I absolutely love this picture. It shows me hanging precariously from the side of a rock face, 100 feet above the ground without a rope. I am literally a slip away from falling to my death. Or am I? The truth is, I am about 3 feet off the ground in this picture, but you would never know that without me (or the photographer) telling you.
Too often our perceptions of events, people, and actions quickly become realities to us. We believe our perception is the absolute truth unless something comes along that force us to change our belief. Our brains are actually wired to believe our perceptions with such vigor using heuristics, or mental shortcuts.
I am constantly reminded of perception vs. reality when I see my friends on Facebook buying homes, cars, and boats… They seem so happy. It has created the 21st century version of Keeping up with the Joneses. Research studies have actually shown that seeing how happy others are on social media sites like Facebook can lead to depression about how crummy our own life is in comparison. The perception is that other people’s lives are so great, however the reality is they are only sharing the parts of their life they are happy with, and keeping the rest to themselves.
What does all of this have to do with personal finance? Too often we believe that if we could just buy a home, a new car, or some other expensive toy we would be happy, just like everyone else. The problem with this logic is we don’t know the situation of the people we are trying to emulate. They may have a higher income than us, may have been given some of the things we think they bought, or even worse, they may be up to their eyeballs in debt.
Don’t try to have what everyone else has because you believe it will make you happy. Your perception of other’s situation, and a desire to have what they have, will lead to poor financial choices. And in the process, you might become the person someone else is trying to keep up with, leading to an endless cycle of poor financial decisions. Break the cycle by taking control of your own financial situation, and know that your perception of others people’s lives is just a perception, not necessarily the reality.
What do you think?
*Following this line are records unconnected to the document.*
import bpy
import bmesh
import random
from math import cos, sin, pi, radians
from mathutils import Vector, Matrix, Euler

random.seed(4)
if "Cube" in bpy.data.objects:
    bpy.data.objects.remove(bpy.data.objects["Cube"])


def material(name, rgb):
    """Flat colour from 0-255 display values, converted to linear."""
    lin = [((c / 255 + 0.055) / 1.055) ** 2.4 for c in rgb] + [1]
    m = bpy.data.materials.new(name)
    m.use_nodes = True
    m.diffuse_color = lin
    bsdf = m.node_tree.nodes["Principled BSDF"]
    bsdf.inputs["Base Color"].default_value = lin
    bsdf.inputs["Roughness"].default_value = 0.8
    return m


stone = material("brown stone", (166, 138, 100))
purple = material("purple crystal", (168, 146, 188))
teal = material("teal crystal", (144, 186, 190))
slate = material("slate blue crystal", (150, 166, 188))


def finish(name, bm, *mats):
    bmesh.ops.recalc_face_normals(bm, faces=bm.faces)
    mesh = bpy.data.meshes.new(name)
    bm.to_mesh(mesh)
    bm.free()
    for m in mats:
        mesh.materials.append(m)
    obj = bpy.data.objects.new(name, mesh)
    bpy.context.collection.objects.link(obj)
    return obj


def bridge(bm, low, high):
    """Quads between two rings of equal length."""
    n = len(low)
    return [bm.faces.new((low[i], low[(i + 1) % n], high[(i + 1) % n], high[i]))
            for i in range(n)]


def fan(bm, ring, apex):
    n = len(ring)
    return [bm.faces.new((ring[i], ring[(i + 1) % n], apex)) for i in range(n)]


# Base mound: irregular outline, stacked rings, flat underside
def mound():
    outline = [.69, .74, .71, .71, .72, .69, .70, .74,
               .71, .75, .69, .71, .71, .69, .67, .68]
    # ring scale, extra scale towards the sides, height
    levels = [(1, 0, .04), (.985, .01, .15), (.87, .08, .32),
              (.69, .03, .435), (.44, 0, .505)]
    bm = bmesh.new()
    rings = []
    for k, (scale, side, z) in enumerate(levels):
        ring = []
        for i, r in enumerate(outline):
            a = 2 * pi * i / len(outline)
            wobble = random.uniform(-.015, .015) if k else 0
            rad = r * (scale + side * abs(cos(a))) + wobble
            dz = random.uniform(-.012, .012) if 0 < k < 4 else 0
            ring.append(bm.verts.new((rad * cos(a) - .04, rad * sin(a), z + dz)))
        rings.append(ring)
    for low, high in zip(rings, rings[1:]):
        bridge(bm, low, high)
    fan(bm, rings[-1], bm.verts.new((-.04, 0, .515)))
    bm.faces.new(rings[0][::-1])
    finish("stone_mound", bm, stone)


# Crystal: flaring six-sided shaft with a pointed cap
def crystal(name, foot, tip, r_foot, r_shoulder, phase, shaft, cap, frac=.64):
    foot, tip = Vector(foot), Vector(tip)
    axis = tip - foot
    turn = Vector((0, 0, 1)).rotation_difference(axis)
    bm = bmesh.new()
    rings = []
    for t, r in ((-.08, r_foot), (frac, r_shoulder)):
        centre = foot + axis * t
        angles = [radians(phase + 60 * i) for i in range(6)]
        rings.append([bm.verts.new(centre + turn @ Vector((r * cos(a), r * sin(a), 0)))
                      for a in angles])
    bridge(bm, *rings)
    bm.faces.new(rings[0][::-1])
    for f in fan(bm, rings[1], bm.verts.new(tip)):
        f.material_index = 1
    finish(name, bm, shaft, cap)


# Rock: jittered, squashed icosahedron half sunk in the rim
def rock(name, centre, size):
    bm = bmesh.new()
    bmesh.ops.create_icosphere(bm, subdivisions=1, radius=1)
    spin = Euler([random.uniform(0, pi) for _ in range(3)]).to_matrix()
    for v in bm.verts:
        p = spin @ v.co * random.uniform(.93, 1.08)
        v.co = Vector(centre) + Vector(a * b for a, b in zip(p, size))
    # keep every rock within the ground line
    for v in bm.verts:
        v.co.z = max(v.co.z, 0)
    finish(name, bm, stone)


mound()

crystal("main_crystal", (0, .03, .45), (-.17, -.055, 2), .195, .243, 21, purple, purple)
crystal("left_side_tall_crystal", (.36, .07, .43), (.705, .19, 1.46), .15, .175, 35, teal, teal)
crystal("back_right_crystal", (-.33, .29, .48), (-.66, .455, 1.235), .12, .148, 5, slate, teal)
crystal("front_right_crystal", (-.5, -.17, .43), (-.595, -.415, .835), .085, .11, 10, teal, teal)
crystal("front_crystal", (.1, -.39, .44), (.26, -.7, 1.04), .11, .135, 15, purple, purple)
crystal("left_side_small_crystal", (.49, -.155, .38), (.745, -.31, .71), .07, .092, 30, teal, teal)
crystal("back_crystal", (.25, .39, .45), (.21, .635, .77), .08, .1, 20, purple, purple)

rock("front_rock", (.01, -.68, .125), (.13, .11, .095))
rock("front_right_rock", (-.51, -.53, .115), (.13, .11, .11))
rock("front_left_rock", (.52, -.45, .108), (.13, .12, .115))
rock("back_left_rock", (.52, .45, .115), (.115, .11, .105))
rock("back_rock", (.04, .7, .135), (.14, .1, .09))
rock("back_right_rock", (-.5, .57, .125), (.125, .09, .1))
Have you ever bought something simply because you saw someone else had it? Did it make you happy? Share your thoughts below.